My husband and I have a longstanding difference of opinion that will not be resolved in both of our lifetimes. The disagreement relates to how we want to be “funeralized” when we die. Necessarily, the first to go will lose the ability to police his or her own funeral arrangements.

Bottom line, my mate thinks that funerals, wakes, and visitations should be completely somber affairs with audible wailing, boxes of tissues, and mournful missing of the deceased. No broad grins allowed, only muted, heartfelt smiles as you speak with the bereaved about the departed. I, on the other hand, embrace the Southern concept of celebrating the dead with food and drink as stories of the deceased are shared through tears mixed with laughter and sorrow.

My mother-in-law’s passing was my first experience of losing a family member as an adult. Several years later, I lost my own mother. Mind you, these times were very difficult, but the outpouring of support and sympathy from people far and wide eased the pain. Importantly, the experiences of how my family and I were cared for shaped how I respond when I hear the news that someone is grieving the loss of a family member. So now, I strive to pay forward the expressions of sympathy that helped me deal with my sorrow.

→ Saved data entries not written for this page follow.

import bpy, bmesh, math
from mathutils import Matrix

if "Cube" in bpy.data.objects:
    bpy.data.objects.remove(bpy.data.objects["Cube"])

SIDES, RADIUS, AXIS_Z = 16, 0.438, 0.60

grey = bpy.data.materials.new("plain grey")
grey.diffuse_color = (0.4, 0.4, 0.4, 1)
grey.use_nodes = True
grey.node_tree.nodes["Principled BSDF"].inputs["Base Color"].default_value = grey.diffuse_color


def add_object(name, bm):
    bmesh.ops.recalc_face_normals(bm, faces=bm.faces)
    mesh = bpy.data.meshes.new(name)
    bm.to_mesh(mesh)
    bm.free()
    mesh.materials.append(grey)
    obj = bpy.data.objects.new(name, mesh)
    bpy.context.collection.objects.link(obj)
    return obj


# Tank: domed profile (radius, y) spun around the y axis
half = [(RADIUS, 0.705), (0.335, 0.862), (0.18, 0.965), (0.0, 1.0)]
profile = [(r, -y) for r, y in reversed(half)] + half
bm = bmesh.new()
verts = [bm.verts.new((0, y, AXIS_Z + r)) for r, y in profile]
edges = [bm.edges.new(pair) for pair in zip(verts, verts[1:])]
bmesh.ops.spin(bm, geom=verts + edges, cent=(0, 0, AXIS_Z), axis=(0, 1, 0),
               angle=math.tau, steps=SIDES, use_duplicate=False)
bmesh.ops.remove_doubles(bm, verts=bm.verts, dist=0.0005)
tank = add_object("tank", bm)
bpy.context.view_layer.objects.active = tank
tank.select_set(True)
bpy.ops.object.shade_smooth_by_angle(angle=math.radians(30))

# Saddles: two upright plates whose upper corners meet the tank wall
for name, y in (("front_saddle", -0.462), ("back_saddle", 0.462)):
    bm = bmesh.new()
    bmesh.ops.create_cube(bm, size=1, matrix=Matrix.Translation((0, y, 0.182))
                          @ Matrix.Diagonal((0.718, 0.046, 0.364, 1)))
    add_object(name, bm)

Comfort food: Sharing food is a wonderful way to show support, care, and love. Within hours of word getting out about Nana’s death, food was arriving at the door. Homemade casseroles, warm cakes directly from the oven, and store-bought, ready-to-eat favorites were dropped off. Friends nourished and nurtured the whole family in our time of need. Tip: If you are coordinating a meal for the bereaved family, first inquire about allergies and dislikes. Also find out the best day and time for delivery and whether they would like help serving food to the family.

Sympathy notes: Receiving notes from people who knew and loved my mother-in-law and my mom was very meaningful. Not only did the writings offer comfort, they affirmed that memories of lost loved ones were shared by others, providing a sense of community, even with people I had never met. Also, receiving notes from friends who never knew my mom was immensely touching and supportive. Tip: Write the note, whether or not you knew the person who died. If you have a specific memory of the deceased, share it. 

Say something: Death and talking about loss make us uncomfortable, but recognizing the death of a loved one is simply kind. I can remember how hard it was getting back to normal after Mom died. Having her death acknowledged was immensely helpful, long after her funeral. Tip: All you have to say is, “I heard about your loss, and I am sorry.” If the bereaved wants to say more, just listen.

There are more ways to express sympathy and be present for someone who is grieving, such as memorial gifts, flowers delivered to the bereaved, even minding the house during the funeral service. Death is something we will all experience; choosing to support one another through difficult times is what makes us human.

I’m here if you need me. Until then, y’all behave.